• _YOUR OBJECTIVE_: Copy each line containing the word "return" from the records that follow, please.

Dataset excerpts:
▬▬▬▬▬▬▬▬▬▬

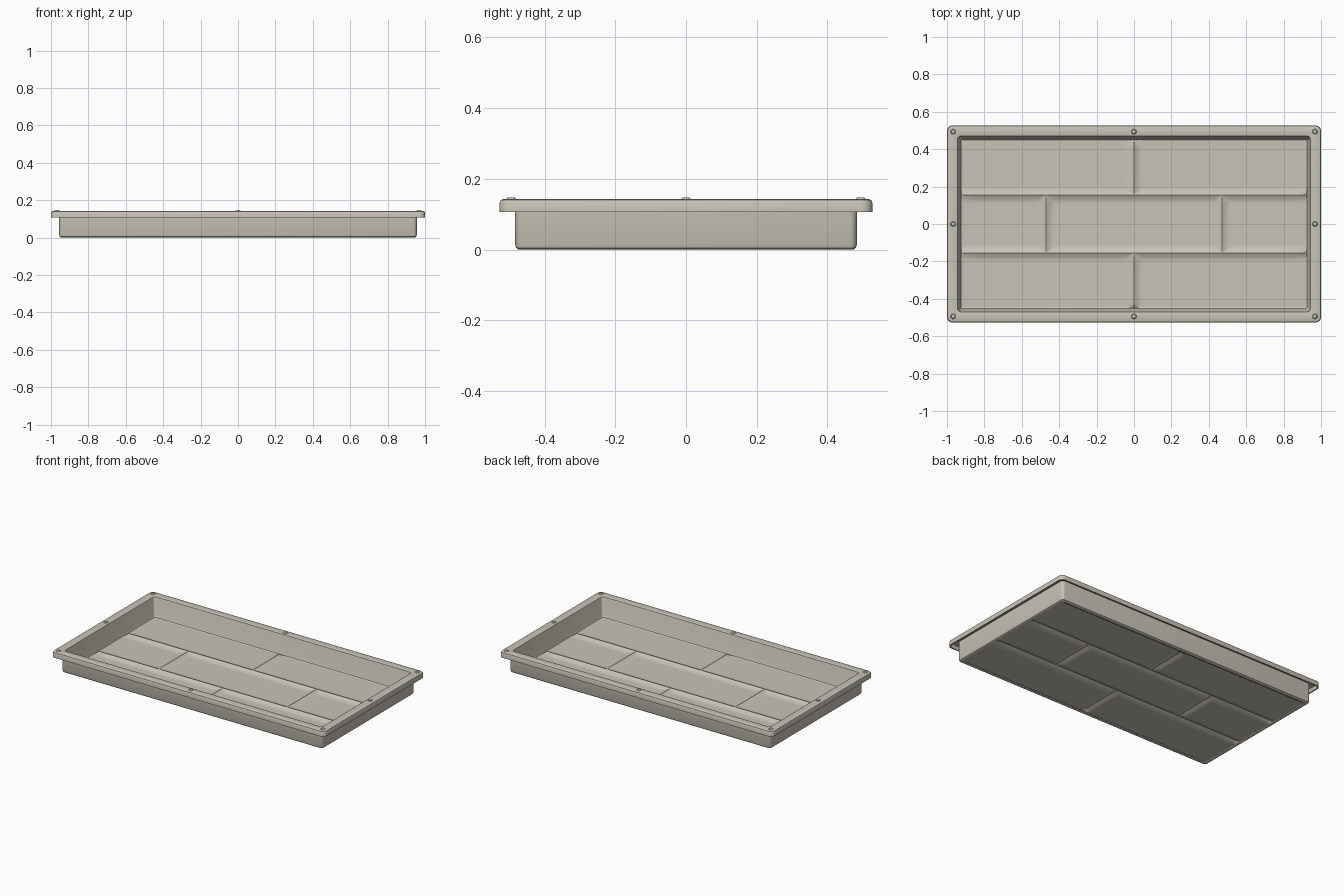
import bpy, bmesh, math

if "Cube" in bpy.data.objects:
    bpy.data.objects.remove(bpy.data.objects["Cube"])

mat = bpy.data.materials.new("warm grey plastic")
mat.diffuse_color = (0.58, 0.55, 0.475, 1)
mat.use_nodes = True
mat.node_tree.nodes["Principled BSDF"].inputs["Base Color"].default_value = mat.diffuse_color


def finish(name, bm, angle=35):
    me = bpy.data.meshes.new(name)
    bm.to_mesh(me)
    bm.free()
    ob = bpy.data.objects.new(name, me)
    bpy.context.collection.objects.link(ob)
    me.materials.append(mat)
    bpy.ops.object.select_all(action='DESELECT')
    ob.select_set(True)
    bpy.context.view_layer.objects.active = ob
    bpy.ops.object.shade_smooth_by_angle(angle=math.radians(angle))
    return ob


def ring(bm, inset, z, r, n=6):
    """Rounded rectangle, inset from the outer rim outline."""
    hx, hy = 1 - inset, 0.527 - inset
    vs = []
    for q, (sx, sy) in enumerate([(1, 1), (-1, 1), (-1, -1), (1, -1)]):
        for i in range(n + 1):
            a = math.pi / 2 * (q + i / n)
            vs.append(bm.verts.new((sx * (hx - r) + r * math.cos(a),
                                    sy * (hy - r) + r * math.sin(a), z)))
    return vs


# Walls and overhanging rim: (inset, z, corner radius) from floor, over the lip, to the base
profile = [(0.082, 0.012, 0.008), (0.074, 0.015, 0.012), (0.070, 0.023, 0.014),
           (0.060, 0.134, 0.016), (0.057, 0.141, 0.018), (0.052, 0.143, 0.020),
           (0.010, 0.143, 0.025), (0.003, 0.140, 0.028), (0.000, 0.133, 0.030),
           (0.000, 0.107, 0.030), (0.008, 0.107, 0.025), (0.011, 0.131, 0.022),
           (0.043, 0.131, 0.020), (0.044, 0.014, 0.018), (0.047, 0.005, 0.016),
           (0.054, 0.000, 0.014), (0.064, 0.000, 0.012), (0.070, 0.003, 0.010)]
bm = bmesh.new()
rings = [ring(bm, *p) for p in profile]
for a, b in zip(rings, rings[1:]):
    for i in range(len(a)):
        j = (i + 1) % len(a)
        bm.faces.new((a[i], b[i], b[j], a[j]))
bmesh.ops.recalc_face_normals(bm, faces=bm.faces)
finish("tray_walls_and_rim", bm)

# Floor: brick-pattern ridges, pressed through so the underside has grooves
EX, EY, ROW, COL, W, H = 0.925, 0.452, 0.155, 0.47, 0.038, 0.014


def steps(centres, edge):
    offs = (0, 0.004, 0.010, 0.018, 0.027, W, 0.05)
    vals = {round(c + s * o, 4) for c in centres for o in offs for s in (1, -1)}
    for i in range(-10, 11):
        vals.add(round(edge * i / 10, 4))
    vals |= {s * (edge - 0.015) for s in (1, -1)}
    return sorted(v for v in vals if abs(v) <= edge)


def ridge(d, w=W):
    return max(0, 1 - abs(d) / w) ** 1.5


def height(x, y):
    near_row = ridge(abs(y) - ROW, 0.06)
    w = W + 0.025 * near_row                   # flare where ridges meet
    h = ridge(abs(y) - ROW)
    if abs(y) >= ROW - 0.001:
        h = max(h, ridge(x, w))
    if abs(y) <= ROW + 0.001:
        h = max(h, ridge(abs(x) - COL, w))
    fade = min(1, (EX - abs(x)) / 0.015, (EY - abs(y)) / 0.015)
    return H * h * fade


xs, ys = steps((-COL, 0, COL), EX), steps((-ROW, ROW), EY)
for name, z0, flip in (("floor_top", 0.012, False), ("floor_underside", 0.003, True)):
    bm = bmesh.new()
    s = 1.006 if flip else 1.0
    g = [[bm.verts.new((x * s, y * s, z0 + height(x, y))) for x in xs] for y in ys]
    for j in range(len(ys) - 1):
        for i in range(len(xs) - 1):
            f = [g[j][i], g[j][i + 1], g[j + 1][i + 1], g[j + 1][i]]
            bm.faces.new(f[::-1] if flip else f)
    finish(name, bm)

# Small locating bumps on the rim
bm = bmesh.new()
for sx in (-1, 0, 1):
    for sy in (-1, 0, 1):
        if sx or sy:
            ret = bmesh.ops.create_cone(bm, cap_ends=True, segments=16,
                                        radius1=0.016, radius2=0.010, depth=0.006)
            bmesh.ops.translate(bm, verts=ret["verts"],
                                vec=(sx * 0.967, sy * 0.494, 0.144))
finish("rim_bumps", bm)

▬▬▬▬▬▬▬▬▬▬

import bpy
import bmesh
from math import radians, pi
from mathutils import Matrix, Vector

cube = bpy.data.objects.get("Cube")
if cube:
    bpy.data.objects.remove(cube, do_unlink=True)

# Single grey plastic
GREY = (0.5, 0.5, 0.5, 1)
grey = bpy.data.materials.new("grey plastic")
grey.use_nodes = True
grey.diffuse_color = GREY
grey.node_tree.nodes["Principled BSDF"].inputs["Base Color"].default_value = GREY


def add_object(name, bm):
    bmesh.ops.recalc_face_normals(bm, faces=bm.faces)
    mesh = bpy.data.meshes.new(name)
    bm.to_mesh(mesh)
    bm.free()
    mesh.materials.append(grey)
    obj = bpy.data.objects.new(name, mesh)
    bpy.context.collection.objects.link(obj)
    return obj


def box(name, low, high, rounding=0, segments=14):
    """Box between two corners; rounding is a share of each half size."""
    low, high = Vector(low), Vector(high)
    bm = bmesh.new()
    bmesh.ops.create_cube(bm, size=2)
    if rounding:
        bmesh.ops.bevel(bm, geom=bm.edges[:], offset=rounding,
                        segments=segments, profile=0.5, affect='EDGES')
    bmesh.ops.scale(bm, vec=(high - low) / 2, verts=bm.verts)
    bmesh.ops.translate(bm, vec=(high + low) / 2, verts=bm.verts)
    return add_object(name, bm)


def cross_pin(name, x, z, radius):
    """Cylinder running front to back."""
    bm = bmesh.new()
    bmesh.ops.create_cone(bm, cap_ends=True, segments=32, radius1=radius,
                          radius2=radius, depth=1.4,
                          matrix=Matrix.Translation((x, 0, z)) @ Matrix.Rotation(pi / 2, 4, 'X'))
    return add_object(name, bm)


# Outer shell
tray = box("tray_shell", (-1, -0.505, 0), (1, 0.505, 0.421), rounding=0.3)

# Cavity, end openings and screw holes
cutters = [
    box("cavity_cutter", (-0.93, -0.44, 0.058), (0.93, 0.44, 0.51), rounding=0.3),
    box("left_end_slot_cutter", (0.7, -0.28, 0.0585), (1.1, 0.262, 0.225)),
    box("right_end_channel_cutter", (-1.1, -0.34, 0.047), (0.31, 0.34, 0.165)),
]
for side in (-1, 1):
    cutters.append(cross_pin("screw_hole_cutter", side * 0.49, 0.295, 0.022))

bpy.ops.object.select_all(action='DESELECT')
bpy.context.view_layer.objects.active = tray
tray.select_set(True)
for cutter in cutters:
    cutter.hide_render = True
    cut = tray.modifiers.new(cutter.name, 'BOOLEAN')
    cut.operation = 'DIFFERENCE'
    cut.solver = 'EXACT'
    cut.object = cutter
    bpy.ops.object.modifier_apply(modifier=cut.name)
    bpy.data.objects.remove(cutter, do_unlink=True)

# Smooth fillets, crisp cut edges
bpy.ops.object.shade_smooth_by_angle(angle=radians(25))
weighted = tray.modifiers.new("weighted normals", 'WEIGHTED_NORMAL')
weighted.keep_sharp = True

▬▬▬▬▬▬▬▬▬▬

• _SOLVED EXERCISE_:
    return ob
    return vs
    return sorted(v for v in vals if abs(v) <= edge)
    return max(0, 1 - abs(d) / w) ** 1.5
    return H * h * fade
    return obj
    return add_object(name, bm)
    return add_object(name, bm)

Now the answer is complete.